When I first began writing, I used to write very long stories. At that time, I used to wonder, why not write 20-25 pages more and turn these into novels? Slowly, however, I realised why this was a bad idea: It’s because those stories were born as stories, just as novels get born as novels. A writer’s journey is a long one, and when he is about to write the next story he himself never knows of.

I have a quibble. You seem to lump together the perpetrators of Hindu-Muslim Partition violence with the business interests that are clearing out the forests and wildlife of India and evicting forest dwellers from their land. But bigotry and self-serving profiteering are two different sins. And the forces that have committed them in India have not always been the same. In that sense, then, is your novel a political one?
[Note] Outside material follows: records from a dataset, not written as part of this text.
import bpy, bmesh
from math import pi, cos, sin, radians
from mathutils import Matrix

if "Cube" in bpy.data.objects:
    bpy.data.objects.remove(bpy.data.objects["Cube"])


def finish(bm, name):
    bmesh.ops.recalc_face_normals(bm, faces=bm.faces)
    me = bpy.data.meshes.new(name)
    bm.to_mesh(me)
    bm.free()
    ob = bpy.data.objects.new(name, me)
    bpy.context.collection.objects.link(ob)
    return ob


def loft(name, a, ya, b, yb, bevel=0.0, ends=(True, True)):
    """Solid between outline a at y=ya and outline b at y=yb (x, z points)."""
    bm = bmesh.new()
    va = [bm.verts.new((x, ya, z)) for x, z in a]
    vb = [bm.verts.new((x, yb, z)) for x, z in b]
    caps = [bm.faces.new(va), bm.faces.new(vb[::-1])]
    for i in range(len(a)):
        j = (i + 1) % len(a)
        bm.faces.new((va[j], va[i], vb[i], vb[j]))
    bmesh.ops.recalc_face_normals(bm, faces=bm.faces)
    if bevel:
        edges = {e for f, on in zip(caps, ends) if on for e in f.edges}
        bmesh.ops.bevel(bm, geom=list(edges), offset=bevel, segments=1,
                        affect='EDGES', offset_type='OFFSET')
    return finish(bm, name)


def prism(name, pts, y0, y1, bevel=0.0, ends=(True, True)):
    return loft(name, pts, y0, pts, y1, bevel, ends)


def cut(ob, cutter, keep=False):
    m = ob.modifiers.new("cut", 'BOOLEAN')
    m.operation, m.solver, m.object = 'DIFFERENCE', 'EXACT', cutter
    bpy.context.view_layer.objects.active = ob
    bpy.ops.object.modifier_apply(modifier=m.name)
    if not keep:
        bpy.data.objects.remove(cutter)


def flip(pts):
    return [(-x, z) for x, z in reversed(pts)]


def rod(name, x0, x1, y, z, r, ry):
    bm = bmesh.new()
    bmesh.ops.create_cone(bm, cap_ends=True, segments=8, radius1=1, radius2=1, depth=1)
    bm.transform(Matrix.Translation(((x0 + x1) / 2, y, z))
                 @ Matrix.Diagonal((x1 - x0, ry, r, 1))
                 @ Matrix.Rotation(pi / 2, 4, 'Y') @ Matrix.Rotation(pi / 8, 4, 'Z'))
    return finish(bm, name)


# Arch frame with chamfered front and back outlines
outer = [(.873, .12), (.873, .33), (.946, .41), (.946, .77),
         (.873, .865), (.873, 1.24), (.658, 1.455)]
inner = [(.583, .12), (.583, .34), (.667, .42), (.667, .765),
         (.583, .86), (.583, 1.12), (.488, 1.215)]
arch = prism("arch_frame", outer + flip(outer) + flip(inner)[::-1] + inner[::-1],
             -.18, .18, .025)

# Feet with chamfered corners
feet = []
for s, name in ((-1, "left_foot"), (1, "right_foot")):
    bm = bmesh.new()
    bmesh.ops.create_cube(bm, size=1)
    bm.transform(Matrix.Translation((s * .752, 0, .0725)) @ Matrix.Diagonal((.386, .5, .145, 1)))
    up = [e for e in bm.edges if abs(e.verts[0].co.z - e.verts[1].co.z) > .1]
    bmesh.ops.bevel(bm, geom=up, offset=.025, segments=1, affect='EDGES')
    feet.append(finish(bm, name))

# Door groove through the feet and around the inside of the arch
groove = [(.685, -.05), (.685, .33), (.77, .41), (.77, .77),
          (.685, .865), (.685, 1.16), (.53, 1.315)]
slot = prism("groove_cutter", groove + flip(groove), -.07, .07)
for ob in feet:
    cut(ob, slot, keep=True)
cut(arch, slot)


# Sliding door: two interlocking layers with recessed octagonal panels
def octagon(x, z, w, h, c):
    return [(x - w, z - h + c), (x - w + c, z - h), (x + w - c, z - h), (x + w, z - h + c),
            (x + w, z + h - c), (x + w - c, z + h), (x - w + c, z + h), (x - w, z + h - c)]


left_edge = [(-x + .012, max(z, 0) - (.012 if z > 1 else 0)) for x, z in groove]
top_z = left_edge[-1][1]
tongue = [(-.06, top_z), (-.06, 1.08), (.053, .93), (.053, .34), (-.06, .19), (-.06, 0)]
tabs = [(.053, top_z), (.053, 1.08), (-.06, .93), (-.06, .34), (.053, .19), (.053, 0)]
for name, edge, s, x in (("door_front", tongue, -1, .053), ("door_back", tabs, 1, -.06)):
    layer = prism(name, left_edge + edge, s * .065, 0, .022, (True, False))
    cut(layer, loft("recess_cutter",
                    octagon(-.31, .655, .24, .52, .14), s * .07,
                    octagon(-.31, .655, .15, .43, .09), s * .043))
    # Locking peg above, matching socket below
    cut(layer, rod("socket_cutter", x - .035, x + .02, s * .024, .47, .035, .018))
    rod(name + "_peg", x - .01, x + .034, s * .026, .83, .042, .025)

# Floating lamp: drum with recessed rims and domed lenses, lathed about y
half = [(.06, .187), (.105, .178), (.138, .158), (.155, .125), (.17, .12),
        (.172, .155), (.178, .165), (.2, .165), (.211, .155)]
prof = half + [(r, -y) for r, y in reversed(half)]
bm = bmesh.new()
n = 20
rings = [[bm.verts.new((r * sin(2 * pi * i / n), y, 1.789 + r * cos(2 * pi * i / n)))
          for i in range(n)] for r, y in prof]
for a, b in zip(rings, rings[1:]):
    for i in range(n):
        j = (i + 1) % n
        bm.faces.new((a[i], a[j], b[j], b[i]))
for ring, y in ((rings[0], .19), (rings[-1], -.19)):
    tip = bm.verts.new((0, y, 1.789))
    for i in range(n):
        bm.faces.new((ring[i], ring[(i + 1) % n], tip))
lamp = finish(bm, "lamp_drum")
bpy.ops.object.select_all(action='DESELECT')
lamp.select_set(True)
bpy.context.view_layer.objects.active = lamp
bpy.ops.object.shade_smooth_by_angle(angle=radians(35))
Well, I do agree that these are two different wrongs, yet, over the last few years it has been observed that not only in India but the world over, corporates who fund elections and their political lobbies have been favouring those parties who have a religious or identitarian agenda. So it is a nexus, and it works because otherwise these forces would find democracy and the Constitution and secularism and human rights to be insurmountable obstacles on their way towards evicting forest dwellers from their land and destroying the habitat of biodiversity and wildlife. Yes, in that sense, my novel is a political one even if it does not support any particular party or group or forward an agenda. It is a comment on the nature of our politics which not only cannot prevent but actually abets such devastation of the environment, and human and animal life.

Tags: manoj rupda, jaipur literature festival 2024